Task to complete:
Down to the last line, print the material below verbatim.

━━━ Provided information ━━━

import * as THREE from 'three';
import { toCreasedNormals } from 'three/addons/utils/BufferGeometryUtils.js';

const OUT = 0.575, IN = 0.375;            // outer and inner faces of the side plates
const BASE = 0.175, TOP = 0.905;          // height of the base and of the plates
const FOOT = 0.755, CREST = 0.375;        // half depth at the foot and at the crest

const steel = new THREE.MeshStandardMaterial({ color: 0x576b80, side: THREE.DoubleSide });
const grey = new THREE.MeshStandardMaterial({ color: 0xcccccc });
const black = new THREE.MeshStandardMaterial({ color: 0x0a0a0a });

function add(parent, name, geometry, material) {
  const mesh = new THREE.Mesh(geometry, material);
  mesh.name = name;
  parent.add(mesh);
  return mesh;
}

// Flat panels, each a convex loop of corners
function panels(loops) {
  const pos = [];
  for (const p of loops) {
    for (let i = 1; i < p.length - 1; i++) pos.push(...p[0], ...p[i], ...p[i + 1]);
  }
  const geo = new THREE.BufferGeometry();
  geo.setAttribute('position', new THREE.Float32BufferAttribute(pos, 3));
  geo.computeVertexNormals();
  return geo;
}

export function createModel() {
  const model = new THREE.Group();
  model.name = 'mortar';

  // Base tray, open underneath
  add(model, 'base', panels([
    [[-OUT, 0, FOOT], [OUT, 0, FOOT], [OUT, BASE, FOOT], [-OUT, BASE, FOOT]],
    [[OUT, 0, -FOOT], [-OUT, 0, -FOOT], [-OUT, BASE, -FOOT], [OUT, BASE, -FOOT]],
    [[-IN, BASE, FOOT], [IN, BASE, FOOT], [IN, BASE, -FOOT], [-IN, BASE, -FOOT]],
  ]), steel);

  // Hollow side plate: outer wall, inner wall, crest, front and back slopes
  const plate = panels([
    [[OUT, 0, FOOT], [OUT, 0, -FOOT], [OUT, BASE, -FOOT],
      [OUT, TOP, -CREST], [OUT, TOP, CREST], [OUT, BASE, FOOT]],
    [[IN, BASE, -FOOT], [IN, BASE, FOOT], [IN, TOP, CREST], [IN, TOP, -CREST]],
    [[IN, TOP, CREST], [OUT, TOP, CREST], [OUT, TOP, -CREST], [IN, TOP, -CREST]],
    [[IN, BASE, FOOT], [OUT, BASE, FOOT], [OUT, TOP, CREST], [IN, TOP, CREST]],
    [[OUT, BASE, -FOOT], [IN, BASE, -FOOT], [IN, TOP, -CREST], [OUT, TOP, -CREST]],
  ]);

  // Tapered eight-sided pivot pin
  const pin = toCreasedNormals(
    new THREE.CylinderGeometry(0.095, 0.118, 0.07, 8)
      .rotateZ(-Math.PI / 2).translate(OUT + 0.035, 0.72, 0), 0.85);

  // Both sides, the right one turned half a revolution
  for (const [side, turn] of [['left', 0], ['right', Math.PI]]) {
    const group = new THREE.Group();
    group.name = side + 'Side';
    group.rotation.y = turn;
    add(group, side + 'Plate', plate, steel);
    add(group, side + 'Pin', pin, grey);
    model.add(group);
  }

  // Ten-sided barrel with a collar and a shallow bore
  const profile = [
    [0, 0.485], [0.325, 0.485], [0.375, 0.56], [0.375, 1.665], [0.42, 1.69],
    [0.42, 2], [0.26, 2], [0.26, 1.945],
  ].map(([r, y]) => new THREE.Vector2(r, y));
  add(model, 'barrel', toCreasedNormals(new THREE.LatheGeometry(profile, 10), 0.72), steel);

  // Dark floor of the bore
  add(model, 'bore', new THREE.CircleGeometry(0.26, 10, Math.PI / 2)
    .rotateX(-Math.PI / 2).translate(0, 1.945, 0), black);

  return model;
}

━━━

Answer box:
import * as THREE from 'three';
import { toCreasedNormals } from 'three/addons/utils/BufferGeometryUtils.js';

const OUT = 0.575, IN = 0.375;            // outer and inner faces of the side plates
const BASE = 0.175, TOP = 0.905;          // height of the base and of the plates
const FOOT = 0.755, CREST = 0.375;        // half depth at the foot and at the crest

const steel = new THREE.MeshStandardMaterial({ color: 0x576b80, side: THREE.DoubleSide });
const grey = new THREE.MeshStandardMaterial({ color: 0xcccccc });
const black = new THREE.MeshStandardMaterial({ color: 0x0a0a0a });

function add(parent, name, geometry, material) {
  const mesh = new THREE.Mesh(geometry, material);
  mesh.name = name;
  parent.add(mesh);
  return mesh;
}

// Flat panels, each a convex loop of corners
function panels(loops) {
  const pos = [];
  for (const p of loops) {
    for (let i = 1; i < p.length - 1; i++) pos.push(...p[0], ...p[i], ...p[i + 1]);
  }
  const geo = new THREE.BufferGeometry();
  geo.setAttribute('position', new THREE.Float32BufferAttribute(pos, 3));
  geo.computeVertexNormals();
  return geo;
}

export function createModel() {
  const model = new THREE.Group();
  model.name = 'mortar';

  // Base tray, open underneath
  add(model, 'base', panels([
    [[-OUT, 0, FOOT], [OUT, 0, FOOT], [OUT, BASE, FOOT], [-OUT, BASE, FOOT]],
    [[OUT, 0, -FOOT], [-OUT, 0, -FOOT], [-OUT, BASE, -FOOT], [OUT, BASE, -FOOT]],
    [[-IN, BASE, FOOT], [IN, BASE, FOOT], [IN, BASE, -FOOT], [-IN, BASE, -FOOT]],
  ]), steel);

  // Hollow side plate: outer wall, inner wall, crest, front and back slopes
  const plate = panels([
    [[OUT, 0, FOOT], [OUT, 0, -FOOT], [OUT, BASE, -FOOT],
      [OUT, TOP, -CREST], [OUT, TOP, CREST], [OUT, BASE, FOOT]],
    [[IN, BASE, -FOOT], [IN, BASE, FOOT], [IN, TOP, CREST], [IN, TOP, -CREST]],
    [[IN, TOP, CREST], [OUT, TOP, CREST], [OUT, TOP, -CREST], [IN, TOP, -CREST]],
    [[IN, BASE, FOOT], [OUT, BASE, FOOT], [OUT, TOP, CREST], [IN, TOP, CREST]],
    [[OUT, BASE, -FOOT], [IN, BASE, -FOOT], [IN, TOP, -CREST], [OUT, TOP, -CREST]],
  ]);

  // Tapered eight-sided pivot pin
  const pin = toCreasedNormals(
    new THREE.CylinderGeometry(0.095, 0.118, 0.07, 8)
      .rotateZ(-Math.PI / 2).translate(OUT + 0.035, 0.72, 0), 0.85);

  // Both sides, the right one turned half a revolution
  for (const [side, turn] of [['left', 0], ['right', Math.PI]]) {
    const group = new THREE.Group();
    group.name = side + 'Side';
    group.rotation.y = turn;
    add(group, side + 'Plate', plate, steel);
    add(group, side + 'Pin', pin, grey);
    model.add(group);
  }

  // Ten-sided barrel with a collar and a shallow bore
  const profile = [
    [0, 0.485], [0.325, 0.485], [0.375, 0.56], [0.375, 1.665], [0.42, 1.69],
    [0.42, 2], [0.26, 2], [0.26, 1.945],
  ].map(([r, y]) => new THREE.Vector2(r, y));
  add(model, 'barrel', toCreasedNormals(new THREE.LatheGeometry(profile, 10), 0.72), steel);

  // Dark floor of the bore
  add(model, 'bore', new THREE.CircleGeometry(0.26, 10, Math.PI / 2)
    .rotateX(-Math.PI / 2).translate(0, 1.945, 0), black);

  return model;
}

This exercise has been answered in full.